Top of Record excerpts

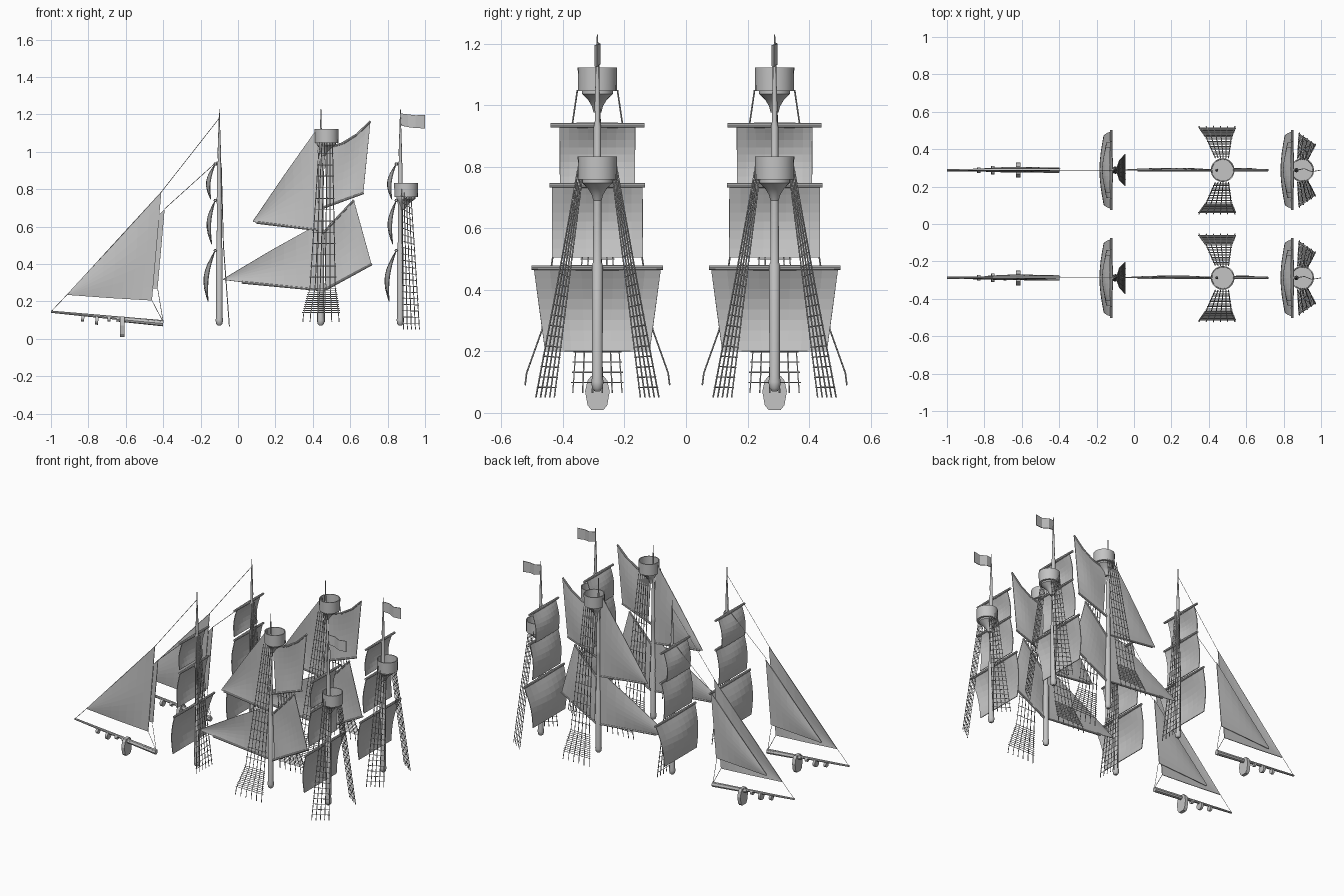
import bpy, bmesh, math
from mathutils import Vector, Matrix

cube = bpy.data.objects.get("Cube")
if cube:
    bpy.data.objects.remove(cube, do_unlink=True)

grey = bpy.data.materials.new("plain_grey")
grey.use_nodes = True
colour = (0.55, 0.55, 0.55, 1)
grey.diffuse_color = colour
grey.node_tree.nodes["Principled BSDF"].inputs["Base Color"].default_value = colour

FORE, MAIN, AFT = -0.1, 0.443, 0.868   # mast positions


def place(name, bm, smooth=False, thick=0):
    """Put the part in both rigs, which share one mesh."""
    bmesh.ops.recalc_face_normals(bm, faces=bm.faces)
    mesh = bpy.data.meshes.new(name)
    bm.to_mesh(mesh)
    bm.free()
    mesh.materials.append(grey)
    if smooth:
        mesh.polygons.foreach_set("use_smooth", [True] * len(mesh.polygons))
        mesh.set_sharp_from_angle(angle=math.radians(40))
    for side, y in (("right", -0.288), ("left", 0.288)):
        ob = bpy.data.objects.new(side + "_" + name, mesh)
        ob.location.y = y
        bpy.context.collection.objects.link(ob)
        if thick:
            mod = ob.modifiers.new("thickness", "SOLIDIFY")
            mod.thickness = thick
            mod.offset = 0


def tube(bm, a, b, r1, r2=None, sides=4):
    a, b = Vector(a), Vector(b)
    d = b - a
    turn = d.to_track_quat("Z", "Y").to_matrix().to_4x4()
    bmesh.ops.create_cone(bm, cap_ends=True, segments=sides, radius1=r1,
                          radius2=r1 if r2 is None else r2, depth=d.length,
                          matrix=Matrix.Translation((a + b) / 2) @ turn)


def lathe(name, x, profile, sides=16):
    """Revolve (radius, z, x shift) rings about an upright axis."""
    bm = bmesh.new()
    rings = []
    for r, z, dx in profile:
        rings.append([bm.verts.new((x + dx + r * math.cos(i * math.tau / sides),
                                    r * math.sin(i * math.tau / sides), z))
                      for i in range(sides)])
    for p, q in zip(rings, rings[1:]):
        for i in range(sides):
            j = (i + 1) % sides
            bm.faces.new((p[i], p[j], q[j], q[i]))
    bm.faces.new(rings[0])
    bm.faces.new(rings[-1])
    place(name, bm, smooth=True)


def along(pts, t):
    """Point at fraction t of a polyline."""
    s = t * (len(pts) - 1)
    i = min(int(s), len(pts) - 2)
    return Vector(pts[i]).lerp(Vector(pts[i + 1]), s - i)


def sail(name, top, bottom, bulge, edge=0.0, nu=8, nv=8):
    """Loft cloth between two edges and belly it along bulge."""
    bm = bmesh.new()
    grid = []
    for i in range(nu + 1):
        u = i / nu
        a, b = along(top, u), along(bottom, u)
        belly = edge + (1 - edge) * math.sin(math.pi * u)
        grid.append([bm.verts.new(a.lerp(b, j / nv) + Vector(bulge) * belly
                                  * math.sin(math.pi * j / nv)) for j in range(nv + 1)])
    for p, q in zip(grid, grid[1:]):
        for j in range(nv):
            bm.faces.new((p[j], q[j], q[j + 1], p[j + 1]))
    bmesh.ops.remove_doubles(bm, verts=bm.verts, dist=0.0005)
    place(name, bm, thick=0.004)


def flat(pts, y=0.0):
    return [(x, y, z) for x, z in pts]


def shrouds(name, first, last, ropes, rungs, mirrored=True):
    """Rope ladder spread between two outer ropes."""
    bm = bmesh.new()
    for s in (1, -1) if mirrored else (1,):
        flip = Vector((1, s, 1))
        lines = []
        for k in range(ropes):
            t = k / (ropes - 1)
            lines.append([Vector(a).lerp(Vector(b), t) * flip
                          for a, b in zip(first, last)])
        for line in lines:
            for a, b in zip(line, line[1:]):
                tube(bm, a, b, 0.0026)
        for k in range(1, rungs):
            t = k / rungs
            row = [along(line[:3], t) for line in lines]
            over = (row[-1] - row[0]) * 0.05
            for a, b in zip([row[0] - over] + row[1:-1], row[1:-1] + [row[-1] + over]):
                tube(bm, a, b, 0.002)
    place(name, bm)


# Masts: stepped and tapering to a thin pole
for name, x in (("fore_mast", FORE), ("main_mast", MAIN), ("aft_mast", AFT)):
    steps = [(0.009, 0.072), (0.017, 0.08), (0.02, 0.1), (0.017, 0.12), (0.018, 0.48),
             (0.014, 0.49), (0.013, 0.72), (0.015, 0.73), (0.015, 0.75), (0.012, 0.76),
             (0.012, 0.93), (0.008, 0.95), (0.009, 1.0), (0.003, 1.18), (0.002, 1.23)]
    lathe(name, x, [(r, z, 0) for r, z in steps], 12)

# Lookout tubs on a flared bracket
for name, x, top in (("main_lookout", MAIN, 1.122), ("aft_lookout", AFT, 0.833)):
    lathe(name, x, [(0.013, top - 0.145, 0.01), (0.018, top - 0.125, 0.015),
                    (0.03, top - 0.105, 0.022), (0.05, top - 0.085, 0.03),
                    (0.05, top - 0.075, 0.03), (0.063, top - 0.075, 0.031),
                    (0.064, top, 0.031), (0.058, top, 0.031),
                    (0.057, top - 0.065, 0.031)], 20)

# Square sails and their yards on the fore and aft masts
tiers = [("lower", 0.472, 0.2, 0.207, 0.17, 0.214, 0.045, 0.04),
         ("middle", 0.74, 0.505, 0.147, 0.148, 0.155, 0.025, 0.035),
         ("upper", 0.935, 0.745, 0.123, 0.122, 0.153, 0.03, 0.035)]
for mast, x in (("fore", FORE), ("aft", AFT)):
    for tier, top, low, wt, wb, yard, back, belly in tiers:
        xt, xb = x - 0.022, x - 0.015 - back
        sail(f"{mast}_{tier}_sail", [(xt, -wt, top), (xt, wt, top)],
             [(xb, -wb, low), (xb, wb, low)], (-belly, 0, 0), 0.4)
        bm = bmesh.new()
        for s in (1, -1):
            tube(bm, (xt, 0, top), (xt, s * yard, top), 0.009, 0.007, 8)
        tube(bm, (xt, 0, top), (x, 0, top), 0.007, sides=8)
        place(f"{mast}_{tier}_yard", bm)

# Fore-and-aft sails around the main mast
side = (0, 0.01, 0)
sail("main_upper_stay_sail", flat([(0.08, 0.63), (0.25, 0.88), (0.42, 1.12)]),
     flat([(0.08, 0.625), (0.26, 0.605), (0.45, 0.585)]), side)
sail("main_lower_stay_sail", flat([(-0.08, 0.32), (0.18, 0.475), (0.44, 0.62)]),
     flat([(-0.08, 0.315), (0.18, 0.285), (0.45, 0.265)]), side)
sail("main_upper_gaff_sail", flat([(0.46, 1.02), (0.56, 1.045), (0.64, 1.095), (0.708, 1.16)]),
     flat([(0.48, 0.71), (0.55, 0.73), (0.61, 0.755), (0.67, 0.78)]), side)
sail("main_lower_gaff_sail", flat([(0.46, 0.57), (0.54, 0.65), (0.62, 0.74)]),
     flat([(0.47, 0.265), (0.6, 0.33), (0.715, 0.395)]), side)

# Booms and gaffs
bm = bmesh.new()
for spar in ([(0.02, 0.302), (0.45, 0.26)], [(0.45, 0.255), (0.717, 0.4)],
             [(0.1, 0.622), (0.46, 0.578)], [(0.45, 0.56), (0.62, 0.742)],
             [(0.45, 0.7), (0.672, 0.78)],
             [(0.45, 1.015), (0.56, 1.045), (0.64, 1.095), (0.708, 1.163)]):
    pts = flat(spar)
    for a, b in zip(pts, pts[1:]):
        tube(bm, a, b, 0.007, 0.006, 8)
place("main_booms", bm)

# Jibs ahead of the fore mast
sail("outer_jib", flat([(-0.91, 0.24), (-0.66, 0.51), (-0.41, 0.785)]),
     flat([(-0.91, 0.235), (-0.68, 0.218), (-0.46, 0.205)]), (0.01, -0.01, 0))
sail("inner_jib", flat([(-0.8, 0.26), (-0.6, 0.47), (-0.392, 0.695)], 0.008),
     flat([(-0.8, 0.25), (-0.62, 0.26), (-0.43, 0.27)], 0.008), (0, 0.008, 0))

# Bowsprit with collars
bm = bmesh.new()
tube(bm, (-1, 0, 0.145), (-0.4, 0, 0.088), 0.006, 0.012, 8)
tube(bm, (-0.65, 0, 0.105), (-0.4, 0, 0.082), 0.012, 0.015, 8)
for x, z, r in ((-0.83, 0.11, 0.016), (-0.755, 0.1, 0.024), (-0.69, 0.107, 0.014)):
    tube(bm, (x - 0.008, 0, z), (x + 0.008, 0, z - 0.001), r, sides=10)
place("bowsprit", bm, smooth=True)

# Hanging shield under the bowsprit
bm = bmesh.new()
half = [(0.02, 0.01), (0.032, 0.025), (0.04, 0.07), (0.032, 0.105), (0.02, 0.12)]
outline = half + [(-y, z) for y, z in reversed(half)]
face = bm.faces.new([bm.verts.new((-0.63, y, z)) for y, z in outline])
new = bmesh.ops.extrude_face_region(bm, geom=[face])["geom"]
bmesh.ops.translate(bm, vec=(0.022, 0, 0),
                    verts=[v for v in new if isinstance(v, bmesh.types.BMVert)])
place("bow_shield", bm)

# Stays
bm = bmesh.new()
for a, b in (((-1, 0.145), (-0.91, 0.24)), ((-0.91, 0.24), (-0.41, 0.785)),
             ((-0.41, 0.785), (FORE, 1.18)), ((-0.392, 0.695), (-0.11, 0.95)),
             ((-0.46, 0.205), (-0.4, 0.09)), ((-0.43, 0.27), (-0.4, 0.09))):
    tube(bm, (a[0], 0, a[1]), (b[0], 0, b[1]), 0.0016)
place("bow_stays", bm)

# Rope ladders
shrouds("main_shrouds",
        [(0.435, 0.065, 1.05), (0.385, 0.18, 0.27), (0.35, 0.23, 0.13), (0.347, 0.235, 0.09)],
        [(0.505, 0.065, 1.05), (0.52, 0.18, 0.27), (0.538, 0.23, 0.13), (0.54, 0.235, 0.09)], 6, 26)
shrouds("aft_shrouds",
        [(0.875, 0.062, 0.8), (0.879, 0.13, 0.42), (0.884, 0.2, 0.05)],
        [(0.925, 0.05, 0.76), (0.948, 0.095, 0.41), (0.97, 0.14, 0.05)], 5, 22)
shrouds("fore_shrouds",
        [(-0.09, -0.015, 0.94), (-0.078, -0.05, 0.5), (-0.046, -0.08, 0.065)],
        [(-0.09, 0.015, 0.94), (-0.078, 0.05, 0.5), (-0.046, 0.08, 0.065)], 6, 26, False)

# Rippling flag on the aft mast
sail("aft_flag", [(AFT, 0, 1.205), (0.91, 0.008, 1.2), (0.95, -0.008, 1.195), (1.0, 0, 1.197)],
     [(AFT + 0.005, 0, 1.14), (0.91, 0.008, 1.132), (0.95, -0.008, 1.127), (1.0, 0, 1.125)],
     (0, 0, 0), nu=6, nv=2)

Bottom of Record excerpts

Your instructions >>
All lines above from the one holding "belly = edge" to the one holding "range(nv + 1)])", inclusive, are to be copied exactly; no other line is wanted.

Task result >>
        belly = edge + (1 - edge) * math.sin(math.pi * u)
        grid.append([bm.verts.new(a.lerp(b, j / nv) + Vector(bulge) * belly
                                  * math.sin(math.pi * j / nv)) for j in range(nv + 1)])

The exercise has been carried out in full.